Following a recent ride of the Oregon Outback I got to thinking a bit more about something that I’ve experienced for nearly three decades – what I call Post Adventure Blues (or PAB). Recently I’ve discovered that this is a common condition known as Post Event Depression. For me, the feeling has never escalated for full blown depression, but following a big event I nearly always get a bit of the blues. A feeling that something is missing. Jimmy Carter would call it malaise.
In his book Tribe Sebastain Junger interviews survivors of great hardship (such as the siege of Sarajevo), many of whom say that, upon reflection, these hard times were the best days of their lives. I believe that discomfort is healthy, both physically and mentally. All seven billion of us are descendants of humans who had to fight to survive; survival is deep within our genetic code. We’re born to struggle, and modern American suburban life simply doesn’t cut the mustard. Adventure gives us a focus and a sense of purpose; when the experience abruptly ends we can feel adrift.
My favorite aspect of adventure is the preparation. The physical training as well as figuring out and tweaking the gear, the food, the route gives me a great sense of purpose. I’m a big fan of messing with the status quo. Trying new things keeps me focused on the goal. Big trips always end abruptly; one minute you’re one hundred percent in the moment, the next you’re finished. I find that in the days following a trip I have extra time on my hands, the time I had spent preparing is now open. With that open time comes a loss of a sense of purpose. In order to mitigate this loss of purpose I always have another trip, another adventure on the backburner. Folks who know me know that within days of completing one outing I’ll be sending texts and emails drumming up interest in the next big thing. I’ve also realized that while adventure travel might render a sense of purpose it is not a source of enlightenment.
As I approached the finish line of my first Ironman I fully expected to leave the finish chute a different man. Surely all of this focus, dedication and endurance will yield an epiphany; I will now be given the secret knowledge. Obviously this didn’t happen, instead I retrieved my bike, loaded it on the back of the car and together with my wife drove to a Sonic drive-in where I had a cheeseburger and a shake – not exactly a moment of enlightenment. Still that same old Mike. For years I chased what I called “the one great thing,” do one great thing and then spend the rest of my life basking in the glow of my one big accomplishment. I now know that there is no one great thing. A healthy life is not about reflecting on that one great thing, instead it’s about planning that next great thing. This lack of finish line nirvana can make a big event seem anti-climactic.

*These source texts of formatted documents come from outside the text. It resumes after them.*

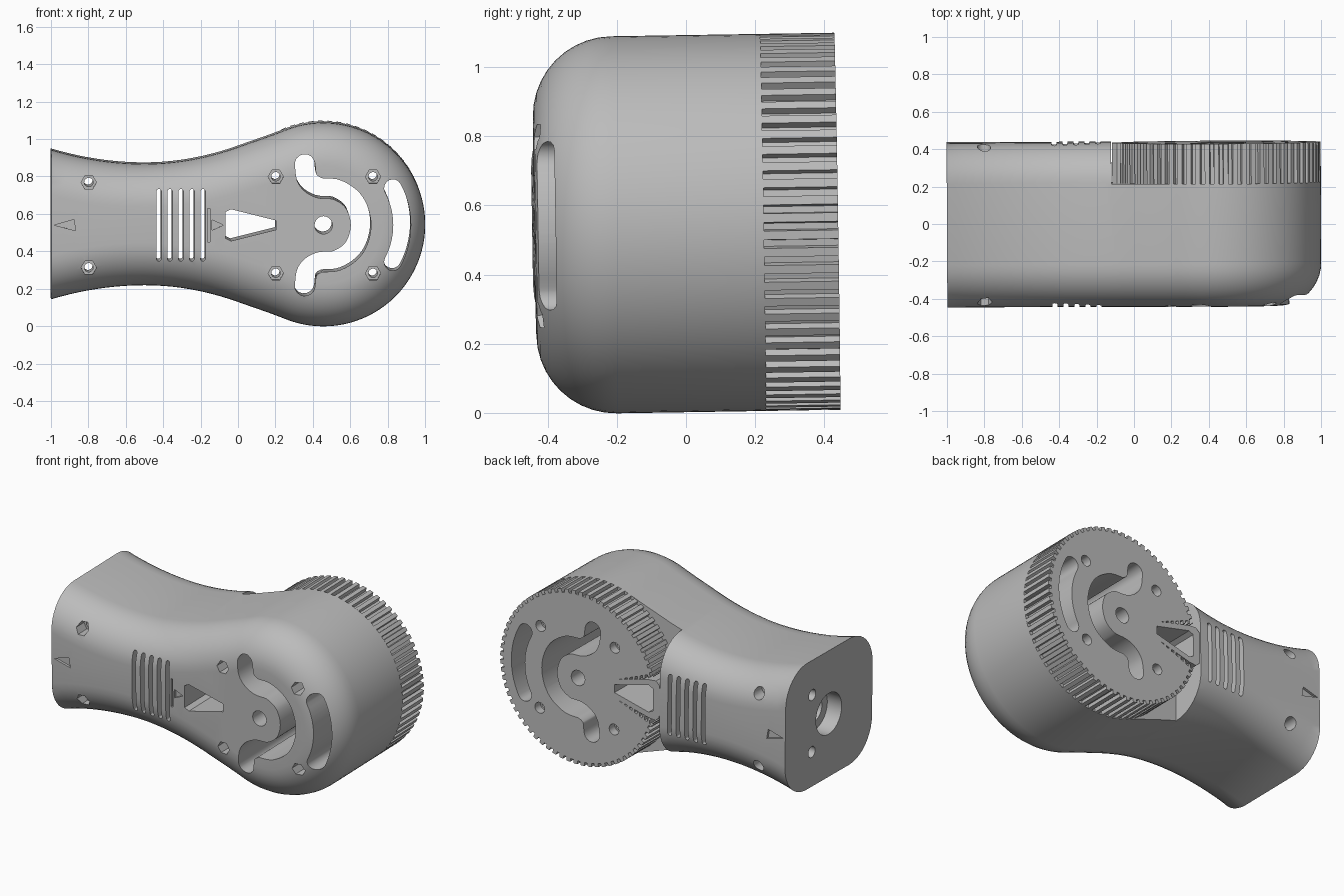
import bpy, bmesh, math
from mathutils import Vector, Matrix

if "Cube" in bpy.data.objects:
    bpy.data.objects.remove(bpy.data.objects["Cube"])

CX, CZ, R = 0.455, 0.547, 0.545      # centre and radius of the round head
DEPTH, LEDGE = 0.44, 0.22            # half depth, and where the toothed wheel starts

grey = bpy.data.materials.new("plain_grey")
grey.use_nodes = True
grey.diffuse_color = (0.5, 0.5, 0.5, 1)
grey.node_tree.nodes["Principled BSDF"].inputs["Base Color"].default_value = (0.5, 0.5, 0.5, 1)


def loft(bm, rings):
    """Skin a list of equal-length rings and cap both ends."""
    rows = [[bm.verts.new(p) for p in ring] for ring in rings]
    n = len(rows[0])
    for a, b in zip(rows, rows[1:]):
        for i in range(n):
            j = (i + 1) % n
            bm.faces.new((a[i], a[j], b[j], b[i]))
    bm.faces.new(rows[0][::-1])
    bm.faces.new(rows[-1])


def prism(bm, pts, y0=-0.7, y1=0.7):
    loft(bm, [[(x, y, z) for x, z in pts] for y in (y0, y1)])


def make(name, bm):
    bmesh.ops.recalc_face_normals(bm, faces=bm.faces)
    me = bpy.data.meshes.new(name)
    bm.to_mesh(me)
    bm.free()
    ob = bpy.data.objects.new(name, me)
    bpy.context.collection.objects.link(ob)
    me.materials.append(grey)
    return ob


def subtract(ob, cutter_shapes):
    """Cut away shapes; cutter_shapes is a function that fills a bmesh."""
    bm = bmesh.new()
    cutter_shapes(bm)
    cutter = make("cutter", bm)
    cutter.hide_render = True
    mod = ob.modifiers.new("cut", 'BOOLEAN')
    mod.operation, mod.solver, mod.object = 'DIFFERENCE', 'EXACT', cutter
    dg = bpy.context.evaluated_depsgraph_get()
    me = bpy.data.meshes.new_from_object(ob.evaluated_get(dg))
    ob.modifiers.clear()
    ob.data = me
    bpy.data.objects.remove(cutter)


def disc(x, z, r, n=20):
    return [(x + r * math.cos(math.tau * i / n), z + r * math.sin(math.tau * i / n)) for i in range(n)]


def smooth_path(pts, steps=6):
    p = [Vector(q) for q in pts]
    p = [2 * p[0] - p[1]] + p + [2 * p[-1] - p[-2]]
    out = []
    for a, b, c, d in zip(p, p[1:], p[2:], p[3:]):
        for k in range(steps):
            t = k / steps
            out.append(0.5 * (2 * b + (c - a) * t + (2 * a - 5 * b + 4 * c - d) * t * t
                              + (3 * b - a - 3 * c + d) * t ** 3))
    return out + [p[-2]]


def stroke(path, w, cap=8):
    """Outline of a thick line with round ends."""
    n = len(path)
    tang = [(path[min(i + 1, n - 1)] - path[max(i - 1, 0)]).normalized() for i in range(n)]
    out = []
    for pts, ts in ((path, tang), (path[::-1], [-t for t in tang[::-1]])):
        out += [p + w * Vector((-t.y, t.x)) for p, t in zip(pts, ts)]
        side, t = Vector((-ts[-1].y, ts[-1].x)), ts[-1]
        for k in range(1, cap):
            a = math.pi * k / cap
            out.append(pts[-1] + w * (side * math.cos(a) + t * math.sin(a)))
    return out


# --- outline of the handle flowing into the round head
def hermite(x, a, b):
    (x0, h0, m0), (x1, h1, m1) = a, b
    L = x1 - x0
    t = (x - x0) / L
    s = 1 - t
    return h0 * (1 + 2 * t) * s * s + h1 * t * t * (3 - 2 * t) + L * t * s * (m0 * s - m1 * t)


TURN = math.radians(112)
joint = (CX + R * math.cos(TURN), R * math.sin(TURN), -1 / math.tan(TURN))
keys = [(-1, 0.40, -0.30), (-0.5, 0.325, 0), (0, 0.415, 0.36), joint]
top = []
for a, b in zip(keys, keys[1:]):
    for k in range(10):
        x = a[0] + (b[0] - a[0]) * k / 10
        top.append(Vector((x, hermite(x, a, b))))
arc = [Vector((CX + R * math.cos(t), R * math.sin(t)))
       for t in (TURN * (1 - k / 30) for k in range(61))]
outline = top + arc + [Vector((p.x, -p.y)) for p in top[::-1]]


def ring(y, inset):
    out, n = [], len(outline)
    for i, p in enumerate(outline):
        if i in (0, n - 1):
            nor = Vector((0, -1 if i == 0 else 1))
        else:
            t = (outline[i + 1] - outline[i - 1]).normalized()
            nor = Vector((t.y, -t.x))
        q = p + nor * inset
        out.append((max(q.x, -1), y, q.y + CZ))
    return out


rings = []
for sign, r in ((-1, 0.23), (1, 0.215)):
    part = [ring(sign * (DEPTH - r + r * math.cos(a)), r - r * math.sin(a))
            for a in (math.pi / 2 * k / 10 for k in range(11))]
    rings += part if sign < 0 else part[::-1]
bm = bmesh.new()
loft(bm, rings)
body = make("body", bm)

# --- seat for the toothed wheel
subtract(body, lambda b: prism(b, [(-0.12, -1), (2, -1), (2, 2), (-0.12, 2)], LEDGE, 1))

# --- toothed wheel
TEETH = 68
rim = []
for i in range(TEETH):
    for f, r in ((0.0, R), (0.5, R), (0.56, R - 0.022), (0.94, R - 0.022)):
        a = math.tau * (i + f) / TEETH
        rim.append((CX + r * math.cos(a), CZ + r * math.sin(a)))
bm = bmesh.new()
prism(bm, rim, LEDGE, 0.435)
wheel = make("toothed_wheel", bm)


# --- wedge notch with toothed edges in the wheel
def notch(b):
    edge = []
    for i in range(9):
        for f, amp in ((0, 0), (0.5, 0), (0.55, 0.02), (0.95, 0.02)):
            t = (i + f) / 9
            edge.append((0.2 - 0.32 * t, 0.055 + 0.13 * t - amp))
    prism(b, [(x, CZ + h) for x, h in edge] + [(x, CZ - h) for x, h in edge[::-1]])


subtract(wheel, notch)

# --- wedge-shaped sleeve standing in the notch
bm = bmesh.new()
prism(bm, [(-0.115, CZ + 0.1), (-0.09, CZ + 0.125), (-0.04, CZ + 0.12), (0.23, CZ + 0.05),
           (0.23, CZ - 0.05), (-0.04, CZ - 0.12), (-0.09, CZ - 0.125), (-0.115, CZ - 0.1)],
      LEDGE, 0.435)
sleeve = make("wedge_sleeve", bm)

# --- openings running through the whole depth
head_bolts = [(x, CZ + s * 0.258) for x in (0.2, 0.72) for s in (-1, 1)]
grip_bolts = [(-0.8, CZ + s * 0.228) for s in (-1, 1)]
half = [(0.355, 0.325), (0.37, 0.245), (0.43, 0.2), (0.53, 0.188), (0.62, 0.12)]
bean = smooth_path([(x, CZ + h) for x, h in half] + [(0.655, CZ)]
                   + [(x, CZ - h) for x, h in half[::-1]])
crescent = [Vector((CX + 0.42 * math.cos(a), CZ + 0.42 * math.sin(a)))
            for a in (math.radians(-28 + 4 * k) for k in range(15))]
wedge = [(-0.07, CZ + 0.07), (-0.04, CZ + 0.085), (0.2, CZ + 0.025),
         (0.2, CZ - 0.025), (-0.04, CZ - 0.085), (-0.07, CZ - 0.07)]


def openings(b):
    prism(b, stroke(bean, 0.054))
    prism(b, stroke(crescent, 0.047))
    prism(b, wedge)
    prism(b, disc(CX, CZ, 0.048))
    for x, z in head_bolts + grip_bolts:
        prism(b, disc(x, z, 0.024, 14))


def grip_slits(b):
    for i in range(5):
        x = -0.425 + 0.0588 * i
        prism(b, stroke([Vector((x, CZ - 0.18)), Vector((x, CZ + 0.18))], 0.013, 6))


for ob in (body, wheel, sleeve):
    subtract(ob, openings)
subtract(body, grip_slits)


# --- hexagonal nut pockets, round bolt-head pockets and engraved arrows
def body_pockets(b):
    for x, z in head_bolts + grip_bolts:
        prism(b, disc(x, z, 0.041, 6), -0.7, -0.34)
    for x, z in grip_bolts:
        prism(b, disc(x, z, 0.036), 0.34, 0.7)
    for y0, y1 in ((-0.7, -0.425), (0.425, 0.7)):
        prism(b, [(-0.985, CZ), (-0.88, CZ + 0.03), (-0.87, CZ - 0.03)], y0, y1)
    prism(b, [(-0.14, CZ - 0.027), (-0.14, CZ + 0.027), (-0.08, CZ)], -0.7, -0.425)
    prism(b, [(-0.165, CZ - 0.09), (-0.152, CZ - 0.09), (-0.152, CZ + 0.09), (-0.165, CZ + 0.09)],
          -0.7, -0.425)


def wheel_pockets(b):
    for x, z in head_bolts:
        prism(b, disc(x, z, 0.034), 0.38, 0.7)


subtract(body, body_pockets)
subtract(wheel, wheel_pockets)


# --- sockets in the flat end of the handle
def bore(b, y, z, r, x1, n=28):
    loft(b, [[(x, y + p, z + q) for p, q in disc(0, 0, r, n)] for x in (-1.1, x1)])


def end_sockets(b):
    bore(b, 0, CZ, 0.13, -0.9)
    for s in (-1, 1):
        bore(b, 0.17, CZ + s * 0.18, 0.035, -0.87, 16)


subtract(body, end_sockets)
subtract(body, lambda b: bore(b, 0, CZ, 0.075, -0.5))

# --- slight lean of the whole model, then shading
pivot = Matrix.Translation((0, 0, CZ))
lean = pivot @ Matrix.Rotation(0.016, 4, 'X') @ Matrix.Rotation(0.005, 4, 'Z') @ pivot.inverted()
bpy.ops.object.select_all(action='DESELECT')
for ob in (body, wheel, sleeve):
    ob.data.transform(lean)
    ob.select_set(True)
    bpy.context.view_layer.objects.active = ob
bpy.ops.object.shade_smooth_by_angle(angle=math.radians(25))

One thing that experience has taught me is that nearly all big events are anti-climactic, and I no longer expect trumpets and applause. I remember after finishing my graduate degree I simply walked across campus in the rain to retrieve an envelope handed to me by an indifferent university employee. I opened it up, looked at my diploma and then returned it to the manila envelope and closed the flap. To this day that diploma has remained in that envelope. In the thirty years since I’ve come to accept that few people care about what I do, that there won’t be any medal ceremony, no parade, no Wheaties box; I know what I did and that’s good enough.
Many bikepacking races/events focus on the individual time trial, in other words going solo and accepting no outside help (some strict adherents go so far as to deem a friendly face seen along the route as cheating). This isn’t for me. Adventure, in my world, is all about the shared experience. I’m always self-sufficient on the trail and can take care of myself but I have no lone wolf tendencies. For me it’s all about the camaraderie. Hardship brings out the best (and the worst) in people. If you’ve chosen your partners wisely a big trip will yield stronger friendships.
I recently rode the Cross Washington Mountain Bike Race (XWA) with my good friend Mykenna. For seven hundred miles we were always in sync, never a harsh word never a hard feeling. Two days after completion I sent Mykenna a text that simply read: “all I want is to be back on the trail.” He replied with one word: “same.” The sudden disbanding of a “band of brothers/sisters” is for me the one aspect of adventuring that I can’t seem to get used to. On the road/trail you’re in it together.
This level of friendship only comes through the shared experience of discomfort. Modern American society scorns discomfort and thus this type of relationship is either rare or completely absent. I have a wonderful home and I’m always happy to return, but a day or two after the completion of a big trip I feel a sense of loneliness. I’m missing the friendship of the trail. I haven’t been able to cure this one, but I know that the feeling is coming and that helps. It’s better to look back on deep experiences with longing than to never have had them at all.